Link to OA paper:

Annie West

University of Auckland

Surgical Treatment for Colorectal Cancer Partially Restores Gut Microbiome and Metabolome Traits

Accumulating evidence indicates that the gut microbiome and metabolites are associated with colorectal cancer (CRC). However, the influence of surgery for CRC treatment on the gut microbiome and metabolites and how it relates to CRC risk in postoperative CRC patients remain partially understood. Here, we collected 170 fecal samples from 85 CRC patients pre- and approximately 1 year postsurgery and performed shotgun metagenomic sequencing and capillary electrophoresis-time of flight mass spectrometry (CE-TOFMS)-based metabolomics analyses to characterize alterations between pre- and postsurgery. We determined that the relative abundance of 114 species was altered postsurgery (P < 0.005). CRC-associated species, such as Fusobacterium nucleatum, were decreased postsurgery. On the other hand, Clostridium scindens, carcinogenesis-associated deoxycholate (DCA)-producing species, and its biotransformed genes (bai operon) were increased postsurgery.
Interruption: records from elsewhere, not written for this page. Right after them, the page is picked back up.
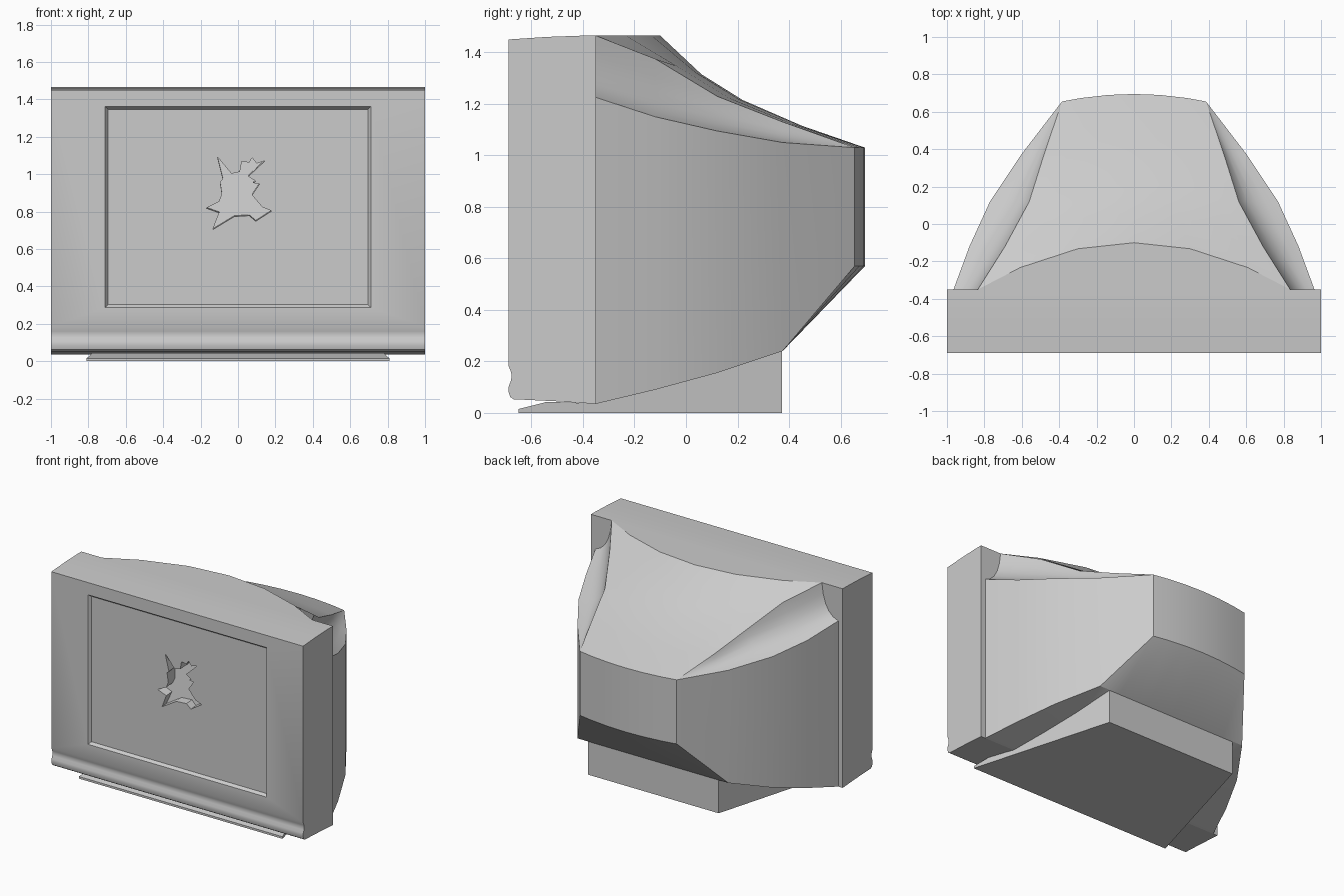
import bpy, bmesh, math

cube = bpy.data.objects.get("Cube")
if cube:
    bpy.data.objects.remove(cube, do_unlink=True)

GREY = (0.6, 0.6, 0.6, 1)
grey = bpy.data.materials.new("grey plastic")
grey.use_nodes = True
grey.diffuse_color = GREY
grey.node_tree.nodes["Principled BSDF"].inputs["Base Color"].default_value = GREY


def add_object(name, bm):
    bmesh.ops.remove_doubles(bm, verts=bm.verts, dist=0.0005)
    bmesh.ops.recalc_face_normals(bm, faces=bm.faces)
    mesh = bpy.data.meshes.new(name)
    bm.to_mesh(mesh)
    bm.free()
    mesh.materials.append(grey)
    ob = bpy.data.objects.new(name, mesh)
    bpy.context.collection.objects.link(ob)
    return ob


def activate(ob):
    bpy.ops.object.select_all(action='DESELECT')
    ob.select_set(True)
    bpy.context.view_layer.objects.active = ob


def smooth(ob):
    activate(ob)
    bpy.ops.object.shade_smooth_by_angle(angle=math.radians(30))


def bridge(name, loop_a, loop_b):
    """Closed solid between two matching outlines."""
    bm = bmesh.new()
    a = [bm.verts.new(p) for p in loop_a]
    b = [bm.verts.new(p) for p in loop_b]
    bm.faces.new(a)
    bm.faces.new(b[::-1])
    for i in range(len(a)):
        j = (i + 1) % len(a)
        bm.faces.new((a[i], b[i], b[j], a[j]))
    return add_object(name, bm)


def carve(target, cutter):
    cutter.hide_render = True
    mod = target.modifiers.new("cut", 'BOOLEAN')
    mod.operation = 'DIFFERENCE'
    mod.solver = 'EXACT'
    mod.object = cutter
    activate(target)
    bpy.ops.object.modifier_apply(modifier=mod.name)
    bpy.data.objects.remove(cutter, do_unlink=True)


# Front cabinet with a rolled groove along the bottom edge
FRONT, BACK = -0.69, -0.35
profile = [(FRONT, 1.45), (-0.54, 1.46), (-0.40, 1.465), (BACK, 1.465), (BACK, 0.035),
           (-0.5, 0.045), (-0.67, 0.053), (-0.683, 0.062), (-0.69, 0.085),
           (-0.688, 0.105), (-0.68, 0.125), (-0.677, 0.143), (-0.68, 0.16), (FRONT, 0.185)]
cabinet = bridge("front_cabinet", [(-1, y, z) for y, z in profile],
                 [(1, y, z) for y, z in profile])


# Sunken screen with a sloped rim
def rectangle(y, grow):
    x, low, high = 0.695 + grow, 0.303 - grow, 1.347 + grow
    return [(-x, y, low), (x, y, low), (x, y, high), (-x, y, high)]


carve(cabinet, bridge("screen_cutter", rectangle(FRONT - 0.02, 0.03),
                      rectangle(FRONT + 0.02, 0)))

# Jagged hole smashed in the screen
hole = [(-0.11, 1.09), (-0.035, 1.0), (0.01, 1.01), (0.02, 1.065), (0.06, 1.06),
        (0.075, 1.085), (0.1, 1.055), (0.145, 1.07), (0.055, 0.985), (0.095, 0.96),
        (0.08, 0.95), (0.115, 0.945), (0.075, 0.885), (0.13, 0.82), (0.18, 0.8),
        (0.095, 0.745), (0.06, 0.775), (-0.02, 0.77), (-0.135, 0.7), (-0.1, 0.79),
        (-0.17, 0.815), (-0.1, 0.85), (-0.085, 0.89), (-0.095, 0.955), (-0.08, 0.97)]
carve(cabinet, bridge("hole_cutter", [(x, FRONT - 0.02, z) for x, z in hole],
                      [(x, FRONT + 0.07 + 0.15 * (z - 0.7), z + 0.008) for x, z in hole]))
smooth(cabinet)

# Rear shell: stations from the cabinet to the back wall
side = [(0.965, BACK), (0.88, -0.12), (0.77, 0.12), (0.6, 0.375), (0.385, 0.655)]
side_low = [0.035, 0.09, 0.155, 0.24, 0.57]
side_high = [1.225, 1.15, 1.095, 1.05, 1.03]
ridge = [(0.835, 1.465), (0.69, 1.375), (0.56, 1.23), (0.48, 1.13), (0.385, 1.03)]
crown = [(-0.10, 1.465), (0.06, 1.315), (0.22, 1.215), (0.45, 1.115), (0.695, 1.03)]
STEPS = [0, 0.36, 0.73]
SCOOP = 5


def station(k, flat=False):
    (sx, y), low, high = side[k], side_low[k], side_high[k]
    (rx, rz), (cy, cz) = ridge[k], crown[k]
    bulge = cy - y if k == 4 else 0
    pts = [(u * sx, y + bulge * (1 - u * u), low) for u in STEPS]
    pts += [(sx, y, low)]
    # Concave scoop from the side wall up to the ridge
    mx, mz = rx + 0.12 * (sx - rx), high + 0.12 * (rz - high)
    for i in range(SCOOP + 1):
        t = i / SCOOP
        a, b, c = (1 - t) ** 2, 2 * t * (1 - t), t * t
        pts.append((a * sx + b * mx + c * rx, y, a * high + b * mz + c * rz))
    # Arched top from the ridge to the middle
    for u in reversed(STEPS):
        w = u * u
        pts.append((u * rx, y if flat else cy + (y - cy) * w, cz + (rz - cz) * w))
    return pts


bm = bmesh.new()
rows = [station(0, True)] + [station(k) for k in range(5)]
for mirror in (1, -1):
    grid = [[bm.verts.new((mirror * x, y, z)) for x, y, z in row] for row in rows]
    for k, (r0, r1) in enumerate(zip(grid, grid[1:])):
        first = len(STEPS) + SCOOP + 1 if k == 0 else 0
        for i in range(first, len(r0) - 1):
            bm.faces.new((r0[i], r0[i + 1], r1[i + 1], r1[i]))
    last = grid[-1]
    for i in range(len(STEPS)):
        bm.faces.new((last[i], last[i + 1], last[-2 - i], last[-1 - i]))
bmesh.ops.remove_doubles(bm, verts=bm.verts, dist=0.0005)
bmesh.ops.dissolve_degenerate(bm, edges=bm.edges, dist=0.0005)
smooth(add_object("rear_shell", bm))

# Tapered stand with a low lip at the front
stand = [(-0.65, 0), (-0.65, 0.015), (-0.54, 0.043), (-0.385, 0.038), (BACK, 0.036),
         (-0.12, 0.091), (0.12, 0.156), (0.372, 0.24), (0.372, 0)]


def stand_side(sign):
    return [(sign * (0.81 - 0.29 * (y + 0.65) / 1.022), y, z) for y, z in stand]


bridge("stand", stand_side(-1), stand_side(1))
The concentration of 60 fecal metabolites was also altered postsurgery (P < 0.005). Two bile acids, cholate and DCA, were increased postsurgery. We developed methods to estimate postoperative CRC risk based on the gut microbiome and metabolomic compositions using a random forest machine-learning algorithm that classifies large adenoma or early-stage CRC and healthy controls from publicly available data sets. We applied methods to preoperative samples and then compared the estimated CRC risk between the two groups according to the presence of large adenoma or tumors 5 years postsurgery (P < 0.05). Overall, our results show that the gut microbiome and metabolites dynamically change from pre- to postsurgery. In postoperative CRC patients, potential CRC risk derived from gut microbiome and metabolites still remains, which indicates the importance of follow-up assessments.

Link to OA paper:

Hirotsugu Shiroma

School of Life science and Technology, Tokyo Institute of Technology, Tokyo, Japan